Beginning at a small dance club, Yume’s journey takes her to various classes, clubs, and bars, all of which are rooted in their own nook of Japanese dance culture, from hip-hop to heavy metal, J-pop, traditional, and everything else in between. McKie’s first feature film is an intoxicating spectacle that sets Tokyo’s thriving nightlife centre-stage as it embraces the universal passion visibly shared by each artist, regardless of musical preferences. The delightful voyage of discovery into these diverse subcultures is as much the viewer’s as it is Yume’s, though it does come as a slight disappointment that other genres aren’t given as much attention as hip-hop and electronica. In a city like Tokyo where everything has a home, it’s somewhat limiting that rock and metal only exist in bars and sex clubs.
Outside of the dancing itself, the central narrative also offers a glimpse into the life of an aspiring artist, spanning issues of misogyny, sexism and image. As with the rest of the character’s story, these additions never take precedence, though their inclusion adds some extra substance to her search for fame and transforms the plot into something more than a faceless vessel for the music. Likewise, the injection of drama makes returning to Yume’s life offstage worthwhile.
The Tokyo clubs pulsate with sound and are home to a plethora of unique scenes. Dreams on Fire is a ticket to them all, consistently surprising and inspiring throughout.
Dreams on Fire does not have a UK release date yet.

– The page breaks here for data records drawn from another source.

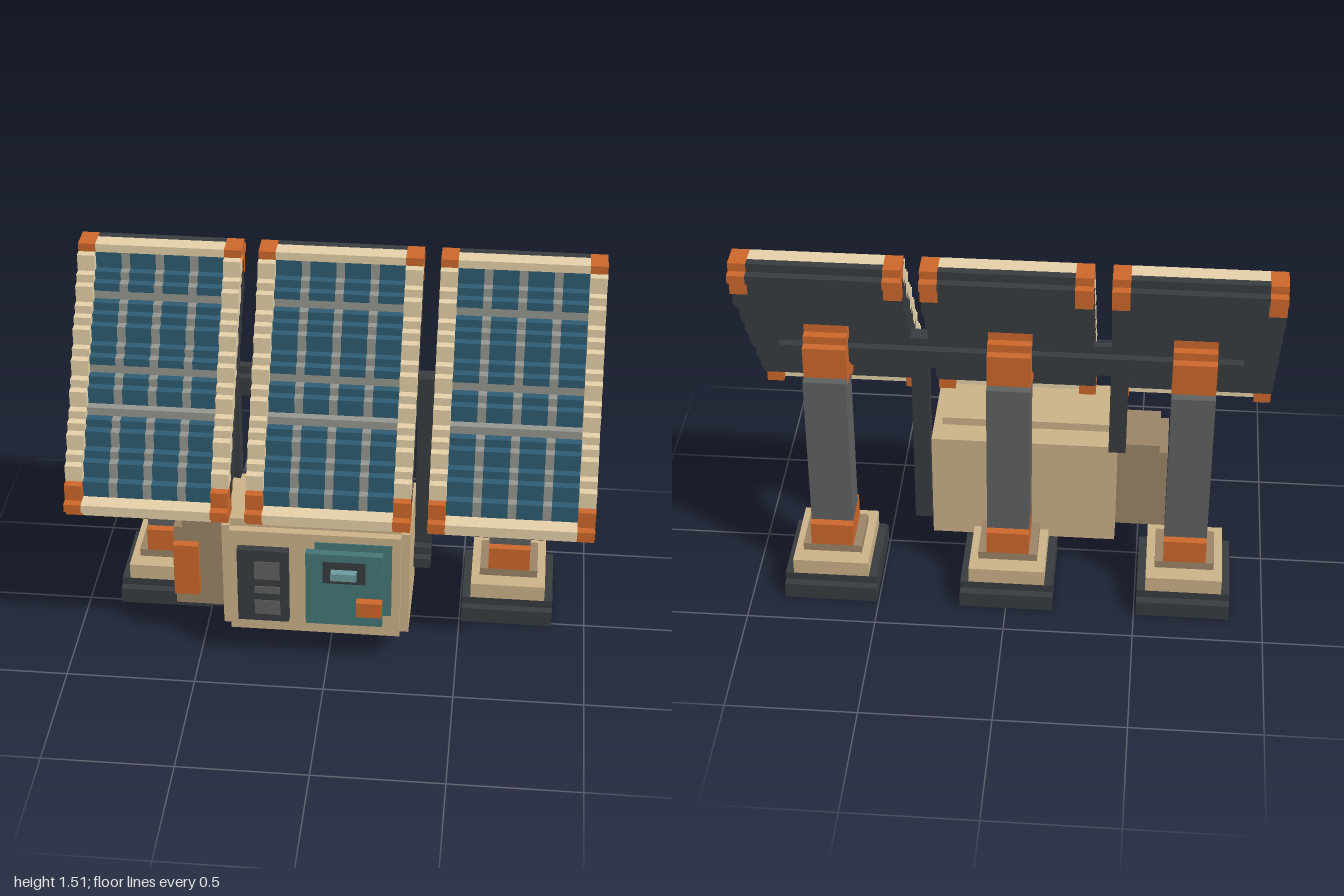
import * as THREE from 'three';
import { mergeGeometries } from 'three/addons/utils/BufferGeometryUtils.js';

// Everything is laid out on a block grid: 61 wide, 46 high, 23 deep (k grows to the front)
const V = 2 / 61;
const TAN = 0xe4d0a8, BODY = 0xcbb187, SHADE = 0x9a8467, DARK = 0x383c3e, GREY = 0x5e615f;
const ORANGE = 0xcc672b, BLUE = 0x2d5b71, BAR = 0x95968f, TEAL = 0x457676, SCREEN = 0x6d9b9e;

// One mesh from boxes given as [x0, x1, y0, y1, z0, z1] in grid units
function part(parent, name, color, boxes) {
  const geos = boxes.map(([x0, x1, y0, y1, z0, z1]) =>
    new THREE.BoxGeometry((x1 - x0) * V, (y1 - y0) * V, (z1 - z0) * V).translate(
      ((x0 + x1) / 2 - 30.5) * V, ((y0 + y1) / 2) * V, ((z0 + z1) / 2 - 11.5) * V));
  const mesh = new THREE.Mesh(mergeGeometries(geos), new THREE.MeshStandardMaterial({ color, flatShading: true }));
  mesh.name = name;
  parent.add(mesh);
}

function addGroup(parent, name) {
  const g = new THREE.Group();
  g.name = name;
  parent.add(g);
  return g;
}

// Front depth of the tilted panel in row r
const slope = (r) => Math.round(20 - (r - 23.5) * 0.7);

function addPanel(root, name, x) {
  const g = addGroup(root, name);
  const frame = [], cells = [], bars = [], back = [];
  const barRows = [29, 33, 40];
  for (let r = 21; r < 45; r++) {
    const f = slope(r);
    if (r >= 23) frame.push([x, x + 2, r, r + 1, f - 2, f], [x + 17, x + 19, r, r + 1, f - 2, f]);
    // cell rows, four columns split by thin bars
    const z = Math.min(20, f - 1);
    if (barRows.includes(r)) bars.push([x + 2, x + 17, r, r + 1, z - 1, z]);
    else for (let c = 0; c < 4; c++) {
      const cx = x + 2 + c * 4;
      cells.push([cx, cx + 3, r, r + 1, z - 1, z]);
      if (c < 3) bars.push([cx + 3, cx + 4, r, r + 1, z - 1, z]);
    }
    // stepped backing
    const inset = r > 43 ? 2 : 0;
    back.push([x + inset, x + 19 - inset, r, r + 1, Math.max(3, f - 5), z - 1]);
  }
  back.push([x + 2, x + 17, 42, 44, 2, 3], [x + 2, x + 17, 44, 45, 1, 3], [x + 2, x + 17, 45, 46, 2, 3]);
  // top and bottom rails
  frame.push([x + 2, x + 17, 45, 46, 3, 5], [x + 2, x + 17, 20, 21, 19, 22], [x + 2, x + 17, 19, 20, 19, 21]);
  part(g, 'panelFrame', TAN, frame);
  part(g, 'solarCells', BLUE, cells);
  part(g, 'cellBars', BAR, bars);
  part(g, 'panelBacking', DARK, back);
  // corner caps
  const caps = [];
  for (const a of [x, x + 17]) {
    const b = a + 2;
    caps.push([a, b, 19, 20, 18, 21], [a, b, 20, 21, 18, 22], [a, b, 21, 23, 19, 21],
      [a, b, 45, 46, 2, 5], [a, b, 44, 45, 1, 4], [a, b, 42, 44, 2, 3]);
  }
  part(g, 'cornerCaps', ORANGE, caps);
}

function addPost(root, name, c) {
  const g = addGroup(root, name);
  const w = (h, y0, y1, z0, z1) => [c - h, c + h, y0, y1, z0, z1];
  part(g, 'footing', DARK, [w(5.5, 0, 2, 0, 12), w(5.5, 2, 3, 1, 11)]);
  part(g, 'plinth', BODY, [w(4.5, 3, 5, 1, 11)]);
  part(g, 'plinthCap', SHADE, [w(3.5, 5, 6, 3, 9)]);
  part(g, 'collar', ORANGE, [w(2.5, 6, 9, 3, 9)]);
  part(g, 'column', GREY, [w(2.5, 9, 28, 4, 8), w(2.5, 28, 29, 4, 5)]);
  // hinge wrapped round the beam
  part(g, 'hinge', ORANGE, [w(2.5, 28, 33, 5, 7), w(2.5, 33, 34, 6, 8), w(2.5, 34, 35, 7, 8),
    w(2.5, 28, 30, 7, 11), w(2.5, 27, 28, 8, 10)]);
  // stepped diagonal brace
  const brace = [w(1.5, 14, 18, 8, 9), w(0.5, 13, 14, 8, 9)];
  for (let j = 0; j < 6; j++) brace.push(w(1.5, 23 - j, 25 - j, 13 - j, 15 - j));
  part(g, 'brace', DARK, brace);
}

function addCabinet(root) {
  const g = addGroup(root, 'cabinet');
  part(g, 'cabinetBody', BODY, [[18, 40, 4, 18, 9, 20], [19, 39, 4, 18, 20, 21], [19, 39, 18, 19, 12, 20]]);
  part(g, 'cabinetFeet', DARK, [[20, 25, 2, 4, 12, 18], [34, 38, 2, 4, 12, 18]]);
  part(g, 'sideBox', SHADE, [[13, 18, 5, 17, 11, 18], [12, 13, 5, 16, 11, 18]]);
  part(g, 'sideBoxPanel', ORANGE, [[12, 15, 7, 14, 18, 19]]);
  part(g, 'vent', DARK, [[20, 26, 6, 16, 21, 22]]);
  part(g, 'ventSlats', GREY, [[22, 25, 12, 14.5, 21.5, 22.1], [22, 25, 10, 11, 21.5, 22.1], [22, 25, 7, 9, 21.5, 22.1]]);
  part(g, 'door', TEAL, [[28, 37, 6, 16, 21, 22], [29, 38, 7, 17, 20.9, 21.1]]);
  part(g, 'displayBezel', DARK, [[30, 35, 12, 15, 21.8, 22.1]]);
  part(g, 'display', SCREEN, [[31, 34, 13, 14, 22, 23]]);
  part(g, 'doorHandle', ORANGE, [[34, 37, 8, 10, 22, 23]]);
}

export function createModel() {
  const root = new THREE.Group();
  root.name = 'solarArray';
  ['right', 'middle', 'left'].forEach((side, i) => {
    addPanel(root, side + 'Panel', i * 21);
    addPost(root, side + 'Post', 9.5 + i * 21);
  });
  addCabinet(root);
  // beam running through the hinges, and the cable ducts hanging from it
  part(root, 'crossBeam', DARK, [[4, 57, 30, 32, 7, 10], [4, 57, 29, 33, 8, 9]]);
  part(root, 'cableDucts', DARK, [[40, 42, 7, 33, 8, 10], [17, 19, 18, 33, 8, 10]]);
  part(root, 'ductCoupler', DARK, [[40, 42, 8, 9, 10, 12], [40, 42, 7, 8, 10, 11], [40, 42, 9, 10, 10, 11]]);
  return root;
}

Read more reviews from our Glasgow Film Festival 2021 coverage here.
For further information about the event visit the Glasgow Film Festival website here.